▶ **Work order**
Take the lines below from the first through the one that contains "bpy.context.collection.objects.link(obj)" and copy them exactly.

▶ **Excerpted records**
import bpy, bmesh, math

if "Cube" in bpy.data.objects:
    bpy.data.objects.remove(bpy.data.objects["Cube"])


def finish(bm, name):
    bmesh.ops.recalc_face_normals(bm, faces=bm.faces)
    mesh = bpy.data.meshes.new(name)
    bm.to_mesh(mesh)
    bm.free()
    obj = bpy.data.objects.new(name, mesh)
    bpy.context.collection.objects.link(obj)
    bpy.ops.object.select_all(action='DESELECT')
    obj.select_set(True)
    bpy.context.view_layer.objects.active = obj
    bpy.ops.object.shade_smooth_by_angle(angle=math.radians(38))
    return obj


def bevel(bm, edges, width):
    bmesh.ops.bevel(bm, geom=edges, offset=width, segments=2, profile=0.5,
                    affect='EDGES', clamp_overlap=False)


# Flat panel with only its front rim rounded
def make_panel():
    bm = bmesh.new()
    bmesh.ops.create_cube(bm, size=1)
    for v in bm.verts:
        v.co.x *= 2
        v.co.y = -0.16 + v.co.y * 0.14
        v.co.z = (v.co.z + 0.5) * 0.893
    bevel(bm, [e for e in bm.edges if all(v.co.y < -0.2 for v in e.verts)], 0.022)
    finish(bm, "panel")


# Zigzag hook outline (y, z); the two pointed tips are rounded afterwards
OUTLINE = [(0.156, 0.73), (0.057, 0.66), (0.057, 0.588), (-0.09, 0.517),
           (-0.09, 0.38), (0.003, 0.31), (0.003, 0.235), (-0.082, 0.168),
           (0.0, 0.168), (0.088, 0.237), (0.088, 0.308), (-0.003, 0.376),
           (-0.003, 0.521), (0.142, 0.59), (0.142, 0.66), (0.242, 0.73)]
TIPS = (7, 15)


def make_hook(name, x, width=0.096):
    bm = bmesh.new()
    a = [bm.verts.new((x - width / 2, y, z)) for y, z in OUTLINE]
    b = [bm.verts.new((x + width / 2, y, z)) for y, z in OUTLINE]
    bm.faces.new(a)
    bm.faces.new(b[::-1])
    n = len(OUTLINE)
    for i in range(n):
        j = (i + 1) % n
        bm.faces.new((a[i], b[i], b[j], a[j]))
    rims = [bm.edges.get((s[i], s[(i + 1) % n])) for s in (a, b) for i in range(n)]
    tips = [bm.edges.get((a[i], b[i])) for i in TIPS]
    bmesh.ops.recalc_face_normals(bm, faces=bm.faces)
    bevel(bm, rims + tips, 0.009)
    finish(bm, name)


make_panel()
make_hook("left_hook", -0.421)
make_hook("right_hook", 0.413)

▶ **Result of this exercise**
import bpy, bmesh, math

if "Cube" in bpy.data.objects:
    bpy.data.objects.remove(bpy.data.objects["Cube"])


def finish(bm, name):
    bmesh.ops.recalc_face_normals(bm, faces=bm.faces)
    mesh = bpy.data.meshes.new(name)
    bm.to_mesh(mesh)
    bm.free()
    obj = bpy.data.objects.new(name, mesh)
    bpy.context.collection.objects.link(obj)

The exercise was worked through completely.